The never-ending set pieces aren't the only things that give Jonah Hex its unique charm, however. John Malkovich and Wes Bentley (playing central antagonist Turnbull and his benefactor Lusk, respectively), great actors by all accounts, deliver all of their lines with the energy of a 9AM table read when the coffee machine is broken. Bentley tries an affected, upper-class accent, but was clearly still breaking it in when the movie was shot. Michael Fassbender's take on Turnbull's lackey Burke, on the other hand, has "pantomime on a sugar rush"-level energy, and the combination of styles is unintentional genius. Josh Brolin and Megan Fox, as central duo Jonah Hex and his prostitute girlfriend Lilah, are the only actors who manage to get their energy levels even close to appropriate, but they share the chemistry of strangers who just met at the bus stop.

None of these are criticisms, at least not in the traditional sense. All of this utter nonsense somehow combines into one of the most fascinatingly brilliant spectacles I've ever seen.

It's as if someone pulled all of the expired food from the fridge and transformed it into a magnificent stew. The only thing that really leaves a sour taste is the strange appropriation of Native American mysticism, where "Native Americans are magic" is the only explanation offered for Jonah Hex's power for bringing the dead back to life, but only while he's touching them. Given that the movie struggles to tell its own story properly, though, it's no surprise that it can't tell someone else's.

Despite the movie being non-stop action, it does still manage to rise to a climax, with Hex's final battle on board Turnbull's ship on the Potomac. Turnbull has the "World Ender" — a big cannon with glowing golden cannonballs. He aims to shoot them at the still-being-erected Washington Monument during the president's centenary speech, which will apparently destroy the United States and allow the South to rise again. This motive and outcome is never questioned by a single soul in the movie, by the way. It is simply fact.

Along the way, Hex kills a manically laughing Burke, brings him back to life, then punches him so hard the corpse turns into ashes. There's also a moment when Hex and Lilah — who doesn't play any role in the story until the final fight — are separately being held down by villains. Lilah squirms for an axe which Turnbull confiscated from Hex then apparently left on the floor, but she ends up nudging it over the edge of the deck.

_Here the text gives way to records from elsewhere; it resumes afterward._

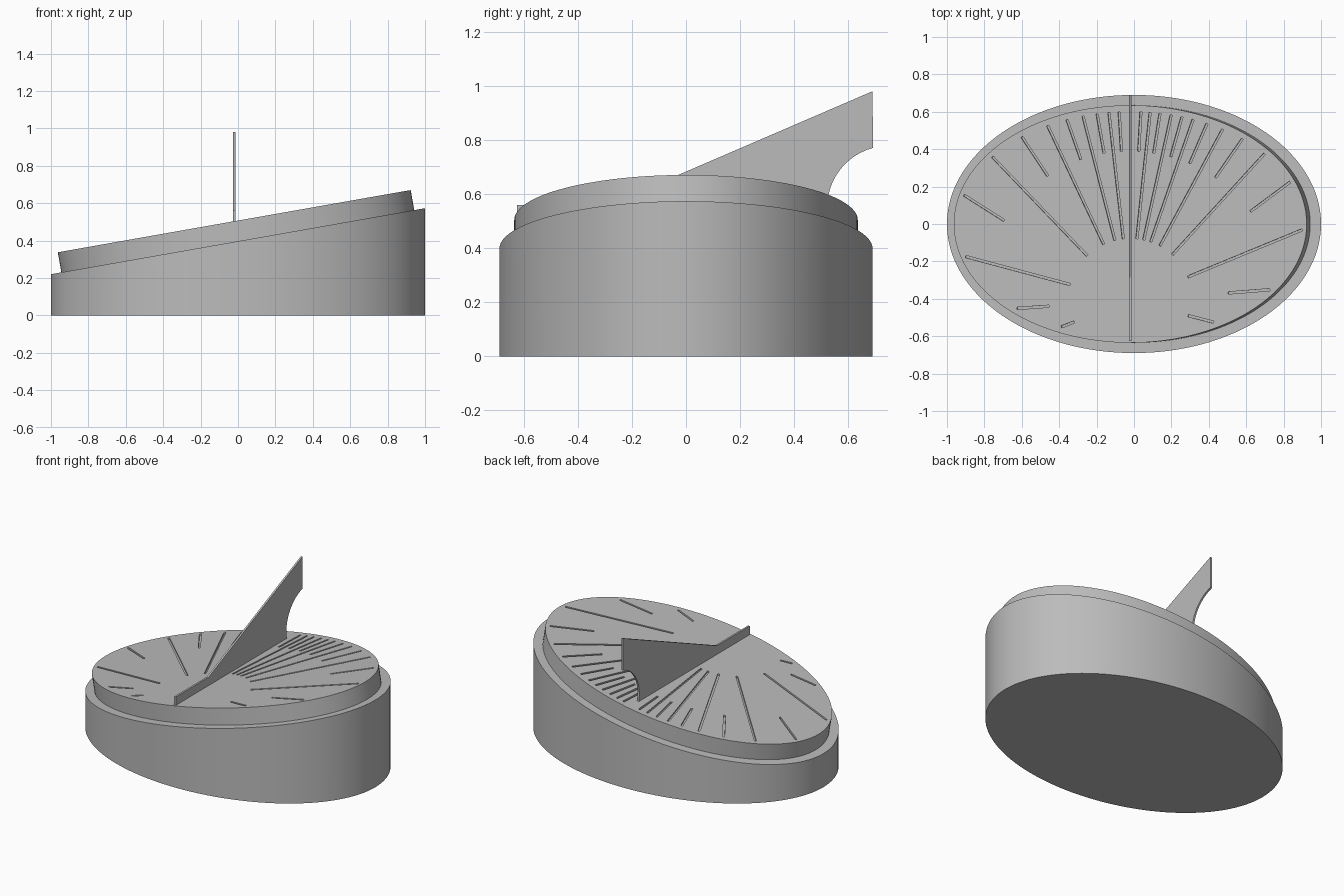
import bpy, bmesh
from math import sin, cos, tan, pi, radians, sqrt
from mathutils import Matrix, Vector

if "Cube" in bpy.data.objects:
    bpy.data.objects.remove(bpy.data.objects["Cube"])

TILT = radians(10)
SIDES = 128

stone = bpy.data.materials.new("stone grey")
stone.use_nodes = True
grey = (0.5, 0.5, 0.5, 1)
stone.diffuse_color = grey
stone.node_tree.nodes["Principled BSDF"].inputs["Base Color"].default_value = grey


def prism(bm, bottom, top):
    """Close two matching rings of points into a solid."""
    low = [bm.verts.new(p) for p in bottom]
    high = [bm.verts.new(p) for p in top]
    bm.faces.new(low[::-1])
    bm.faces.new(high)
    for i in range(len(low)):
        j = (i + 1) % len(low)
        bm.faces.new((low[i], low[j], high[j], high[i]))


def make(name, bm):
    bmesh.ops.recalc_face_normals(bm, faces=bm.faces)
    mesh = bpy.data.meshes.new(name)
    bm.to_mesh(mesh)
    bm.free()
    mesh.materials.append(stone)
    obj = bpy.data.objects.new(name, mesh)
    bpy.context.collection.objects.link(obj)
    return obj


def smooth(obj):
    bpy.ops.object.select_all(action='DESELECT')
    obj.select_set(True)
    bpy.context.view_layer.objects.active = obj
    bpy.ops.object.shade_smooth_by_angle(angle=radians(30))


def ellipse(a, b):
    turns = [2 * pi * i / SIDES for i in range(SIDES)]
    return [(a * cos(t), b * sin(t)) for t in turns]


# Oval base with a slanted top
bm = bmesh.new()
ring = ellipse(1, 0.69)
prism(bm, [(x, y, 0) for x, y in ring],
      [(x, y, 0.397 + x * tan(TILT)) for x, y in ring])
smooth(make("base", bm))

# Tilted dial plate
bm = bmesh.new()
ring = ellipse(0.958, 0.635)
prism(bm, [(x, y, -0.109) for x, y in ring], [(x, y, 0) for x, y in ring])
dial = make("dial_plate", bm)
place = Matrix.Translation((-0.02, 0, 0.504)) @ Matrix.Rotation(-TILT, 4, 'Y')

# Hour grooves: rays from one point, from an inner radius out to an oval
FOCUS = -0.41
A, B = 0.92, 0.6
hours = [22.4, 47.6, 61.7, 70.9, 77.6, 84, 96.5, 104.4, 115.3, 133.8, 165]
halves = [36.6, 55.3, 66.6, 74.3, 81, 86.8, 93.4, 100.1, 109.3, 123.5, 147.6]
rays = [(h, 0.333) for h in hours] + [(h, 0.8) for h in halves]
rays += [(-14.5, 0.32), (4.5, 0.525), (183.9, 0.436), (200.8, 0.32)]


def reach(c, s):
    """Distance along a ray from the focus to the oval."""
    p = (c / A) ** 2 + (s / B) ** 2
    q = FOCUS * s / B ** 2
    return (-q + sqrt(q * q - p * ((FOCUS / B) ** 2 - 1))) / p


bm = bmesh.new()
for angle, inner in rays:
    c, s = cos(radians(angle)), sin(radians(angle))
    outer, w = reach(c, s), 0.006
    flat = [((r * c - k * s) / cos(TILT), FOCUS + r * s + k * c)
            for r, k in ((inner, -w), (outer, -w), (outer, w), (inner, w))]
    prism(bm, [(x, y, -0.012) for x, y in flat], [(x, y, 0.02) for x, y in flat])
cutter = make("groove_cutter", bm)
cutter.hide_render = True
cut = dial.modifiers.new("grooves", 'BOOLEAN')
cut.operation = 'DIFFERENCE'
cut.solver = 'EXACT'
cut.object = cutter
bpy.context.view_layer.objects.active = dial
bpy.ops.object.modifier_apply(modifier=cut.name)
bpy.data.objects.remove(cutter)
dial.matrix_world = place
smooth(dial)

# Upright gnomon fin with a hollow back edge
profile = [(-0.625, 0.49), (-0.625, 0.56), (-0.285, 0.56), (0.69, 0.98)]
for i in range(17):
    t = radians(105 + 90 * i / 16)
    profile.append((0.75 + 0.228 * cos(t), 0.55 + 0.228 * sin(t)))
bm = bmesh.new()
prism(bm, [(-0.026, y, z) for y, z in profile], [(-0.014, y, z) for y, z in profile])
make("gnomon", bm)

Not to worry, though. It falls directly into Hex's hand! Was Hex actually right below Lilah? Yes? No? Maybe? It doesn't really matter, because with the ax, he's able to escape from Turnbull and throw the ax at the cannon. The ship explodes, Hex and Lilah jump off, hand in hand. No one else survives the blast. The president and the assembled crowd are fine even though they had just moments earlier been clearly hit by several golden cannonballs. Everyone is safe, and the day is saved. How are Hex and Lilah together when they were explicitly on different floors before? How come no one else escapes? How did the crowd survive the cannon fire? Remember, don't ask questions…

I'm not trying to convince you that Jonah Hex is a good movie. It's not. It's a bad movie. But it's a bad movie built in such a way that it actually becomes a great movie. Ten years on, the magic holds up.